SACRAMENTO (CN) – An appeals court allowed California investors to pursue a lawsuit accusing Edward D. Jones & Co. of failing to disclose that it had received an additional $300 million since 2000 for promoting preferred mutual funds.

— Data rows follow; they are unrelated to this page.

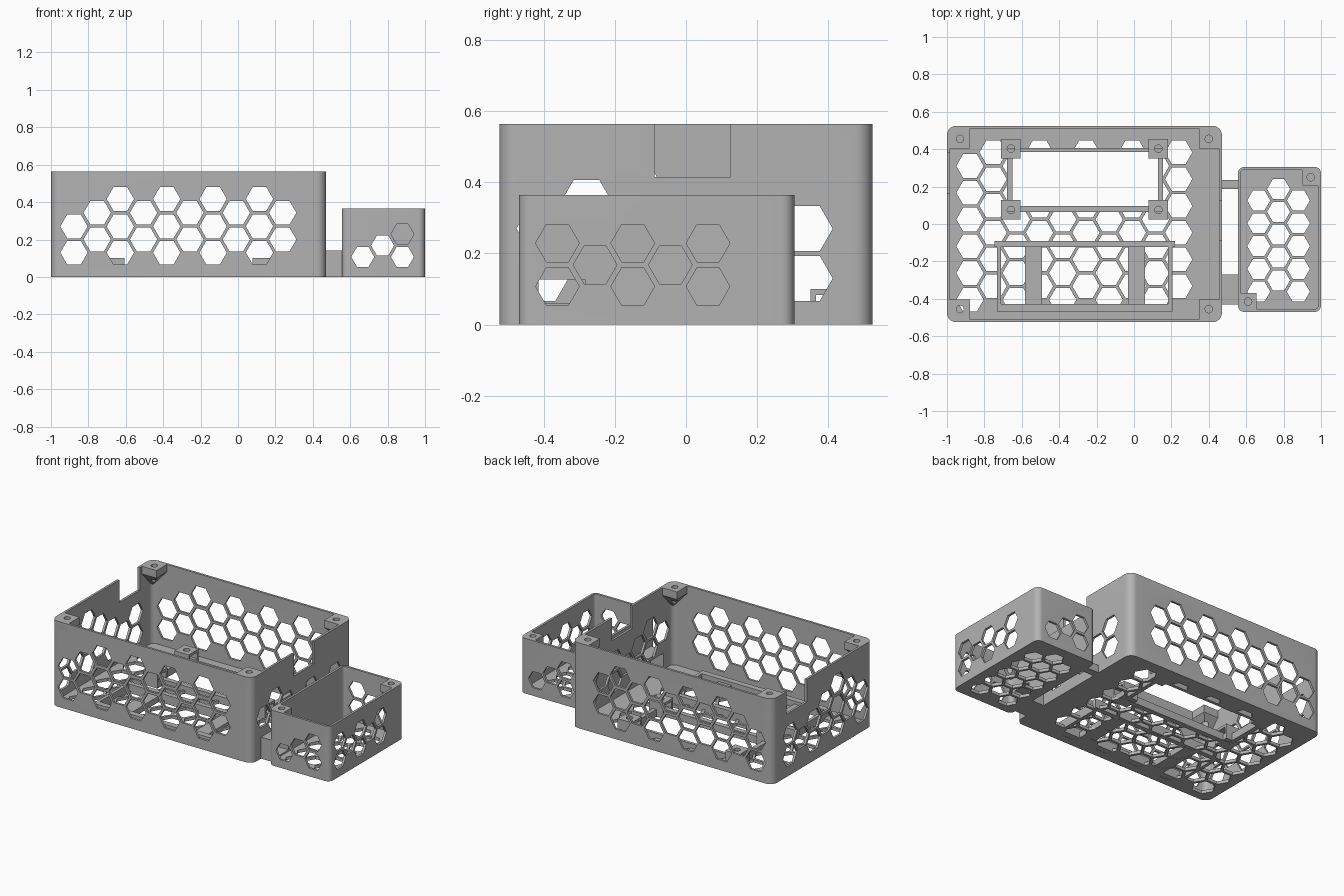
import bpy, bmesh, math
from mathutils import Vector, Matrix

if "Cube" in bpy.data.objects:
    bpy.data.objects.remove(bpy.data.objects["Cube"])

grey = bpy.data.materials.new("plastic_grey")
grey.diffuse_color = (0.45, 0.45, 0.45, 1)
grey.use_nodes = True
grey.node_tree.nodes["Principled BSDF"].inputs["Base Color"].default_value = grey.diffuse_color


def finish(name, bm):
    bmesh.ops.recalc_face_normals(bm, faces=bm.faces)
    mesh = bpy.data.meshes.new(name)
    bm.to_mesh(mesh)
    bm.free()
    ob = bpy.data.objects.new(name, mesh)
    bpy.context.collection.objects.link(ob)
    mesh.materials.append(grey)
    return ob


def add_box(bm, x0, x1, y0, y1, z0, z1):
    m = Matrix.Translation(((x0 + x1) / 2, (y0 + y1) / 2, (z0 + z1) / 2))
    bmesh.ops.create_cube(bm, size=1, matrix=m @ Matrix.Diagonal((x1 - x0, y1 - y0, z1 - z0, 1)))


def boxes(name, *dims):
    bm = bmesh.new()
    for d in dims:
        add_box(bm, *d)
    return finish(name, bm)


def loft(bm, rings):
    vs = [[bm.verts.new(p) for p in r] for r in rings]
    n = len(vs[0])
    for a, b in zip(vs, vs[1:]):
        for i in range(n):
            bm.faces.new((a[i], a[(i + 1) % n], b[(i + 1) % n], b[i]))
    bm.faces.new(vs[0])
    bm.faces.new(vs[-1])


def prism(bm, centre, radius, depth, axis, sides=6):
    # corner pointing sideways; axis is the direction the prism runs along
    c, rings = Vector(centre), []
    for h in (-depth / 2, depth / 2):
        ring = []
        for i in range(sides):
            a = 2 * math.pi * i / sides
            u, v = radius * math.cos(a), radius * math.sin(a)
            ring.append(c + Vector({"x": (h, u, v), "y": (u, h, v), "z": (u, v, h)}[axis]))
        rings.append(ring)
    loft(bm, rings)


def rounded(x0, x1, y0, y1, r, z, seg=8):
    pts = []
    for cx, cy, q in ((x1 - r, y1 - r, 0), (x0 + r, y1 - r, 1), (x0 + r, y0 + r, 2), (x1 - r, y0 + r, 3)):
        for i in range(seg + 1):
            a = math.pi / 2 * (q + i / seg)
            pts.append((cx + r * math.cos(a), cy + r * math.sin(a), z))
    return pts


def cut(ob, bm):
    cutter = finish("cutter", bm)
    mod = ob.modifiers.new("cut", "BOOLEAN")
    mod.operation, mod.solver, mod.object = "DIFFERENCE", "EXACT", cutter
    bpy.context.view_layer.objects.active = ob
    bpy.ops.object.modifier_apply(modifier=mod.name)
    bpy.data.objects.remove(cutter)


def smooth(ob):
    bpy.ops.object.select_all(action="DESELECT")
    ob.select_set(True)
    bpy.context.view_layer.objects.active = ob
    bpy.ops.object.shade_smooth_by_angle(angle=math.radians(30))


FLOOR, WALL = 0.02, 0.015


def tub(name, x0, x1, y0, y1, h, r, holes):
    bm = bmesh.new()
    loft(bm, [rounded(x0, x1, y0, y1, r, 0), rounded(x0, x1, y0, y1, r, h)])
    ob = finish(name, bm)
    bm = bmesh.new()
    w = (x0 + WALL, x1 - WALL, y0 + WALL, y1 - WALL, r - WALL)
    loft(bm, [rounded(*w, FLOOR), rounded(*w, h + 0.1)])
    cut(ob, bm)
    cut(ob, holes)
    smooth(ob)


def corner_mount(name, cx, cy, sx, sy, size, r, top, hole):
    # rounded screw block tapering down into the corner
    prof = [(r - r * math.cos(a), r - r * math.sin(a)) for a in [math.pi / 2 * i / 8 for i in range(9)]]
    prof += [(size, 0), (size, size), (0, size)]
    k = r * (1 - math.sqrt(0.5))
    rings = []
    for z, s in ((top, 1), (top - 0.05, 1), (top - 0.15, 0.15)):
        rings.append([(cx + sx * (k + (u - k) * s), cy + sy * (k + (v - k) * s), z) for u, v in prof])
    bm = bmesh.new()
    loft(bm, rings)
    ob = finish(name, bm)
    bm = bmesh.new()
    prism(bm, (cx + sx * hole, cy + sy * hole, top - 0.1), 0.02, 0.4, "z", 20)
    cut(ob, bm)
    smooth(ob)


# ---- large tub: honeycomb vents, cable notches and floor window
X0, X1, Y, H = -1.0, 0.47, 0.525, 0.565
R, P, Q = 0.073, 0.143, 0.124
notches = {X0: (0.166, 0.38), X1: (-0.088, 0.125)}
window = (-0.65, 0.128, 0.097, 0.385)
bm = bmesh.new()
for i in range(10):
    x = -0.877 + Q * i
    rows = (0.343, 0.2) if i % 2 else (0.417, 0.27, 0.13)
    for z in rows[1:] if i == 0 else rows:
        for s in (-1, 1):
            prism(bm, (x, s * Y, z), R, 0.06, "y")
    for j in range(6):
        prism(bm, (x, (0.383 if i % 2 else 0.31) - P * j, 0), R, 0.08, "z")
for wx, (a, b) in notches.items():
    for i in range(7):
        y = 0.34 - Q * i
        for z in (0.343, 0.2) if i % 2 else (0.417, 0.27, 0.13):
            near_notch = a - 0.02 < y + R and y - R < b + 0.02 and z + 0.063 > 0.40
            near_corner = i in (0, 6) and z > 0.4
            at_duct = wx == X1 and i == 6 and z < 0.2
            if not (near_notch or near_corner or at_duct):
                prism(bm, (wx, y, z), R, 0.06, "x")
    add_box(bm, wx - 0.03, wx + 0.03, a, b, 0.415, H + 0.05)
add_box(bm, X1 - 0.03, X1 + 0.03, -0.415, -0.285, 0.03, 0.127)
tub("large_tub", X0, X1, -Y, Y, H, 0.05, bm)

for sx, cx in ((1, X0), (-1, X1)):
    for sy in (1, -1):
        corner_mount("large_corner_mount", cx, -sy * Y, sx, sy, 0.122, 0.05, H, 0.07)

# ---- window rim and its four slotted standoffs
rim = boxes("window_rim", (-0.68, 0.155, 0.064, 0.405, 0.001, 0.05))
bm = bmesh.new()
add_box(bm, *window, -0.1, 0.2)
cut(rim, bm)
bm = bmesh.new()
add_box(bm, *window, -0.1, FLOOR + 0.1)
cut(bpy.data.objects["large_tub"], bm)
for px in (-0.658, 0.13):
    for py in (0.075, 0.403):
        post = boxes("standoff", (px - 0.052, px + 0.052, py - 0.052, py + 0.052, 0.002, 0.1))
        bm = bmesh.new()
        add_box(bm, px - 0.1, px + 0.1, py - 0.037, py + 0.037, 0.04, 0.083)
        cut(post, bm)
        bm = bmesh.new()
        prism(bm, (px, py, 0.1), 0.02, 0.06, "z", 20)
        cut(post, bm)

# ---- battery tray with two cross straps
boxes("tray_walls",
      (-0.745, 0.22, -0.122, -0.09, 0.001, 0.06), (-0.733, 0.205, -0.468, -0.428, 0.001, 0.06),
      (-0.733, -0.712, -0.45, -0.1, 0.001, 0.06), (0.182, 0.205, -0.45, -0.1, 0.001, 0.06))
boxes("tray_straps", (-0.583, -0.492, -0.44, -0.11, 0.001, 0.04), (-0.032, 0.06, -0.44, -0.11, 0.001, 0.04))

# ---- small tub beside it
SX0, SX1, SY0, SY1, SH = 0.555, 1.0, -0.47, 0.305, 0.365
r, p, q = 0.0615, 0.122, 0.106
bm = bmesh.new()
for i in range(3):
    x = 0.667 + q * i
    for j in range(5):
        prism(bm, (x, (0.187 if i == 1 else 0.126) - p * j, 0), r, 0.08, "z")
    for wy, blocked in ((SY0, 0), (SY1, 2)):
        for z in (0.168,) if i == 1 else (0.107,) if i == blocked else (0.107, 0.229):
            prism(bm, (x, wy, z), r, 0.06, "y")
for i in range(5):
    for z in (0.168,) if i % 2 else (0.107, 0.229):
        prism(bm, (SX1, -0.362 + q * i, z), r, 0.06, "x")
add_box(bm, SX0 - 0.03, SX0 + 0.03, -0.415, -0.285, 0.03, 0.127)
tub("small_tub", SX0, SX1, SY0, SY1, SH, 0.035, bm)
corner_mount("small_corner_mount", SX1, SY1, -1, -1, 0.1, 0.035, SH, 0.055)
corner_mount("small_corner_mount", SX0, SY0, 1, 1, 0.1, 0.035, SH, 0.055)

# ---- cable duct and tie bar joining the two tubs
duct = boxes("cable_duct", (X1 - 0.005, SX0 + 0.005, -0.43, -0.27, 0, 0.142))
bm = bmesh.new()
add_box(bm, 0.4, 0.6, -0.415, -0.285, 0.03, 0.127)
cut(duct, bm)
boxes("tie_bar", (X1 - 0.005, SX0 + 0.005, 0.187, 0.235, 0, 0.05))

Edward Jones, a national brokerage firm with at least 450 branches in California, entered into “shelf-space” agreements, pocketing extra money for promoting shares of seven mutual fund complexes. Though symbiotic for firms and mutual funds, shelf-space agreements often increase costs to investors and create conflicts of interest, the ruling states. The court reversed a finding that the claims from People of the State of California were pre-empted by the National Securities Markets Improvement Act of 1996. The plaintiffs’ lawsuit “is a type of action expressly permitted by the NSMIA,” Justice Robie wrote. See ruling in People v. Edward D. Jones & Co.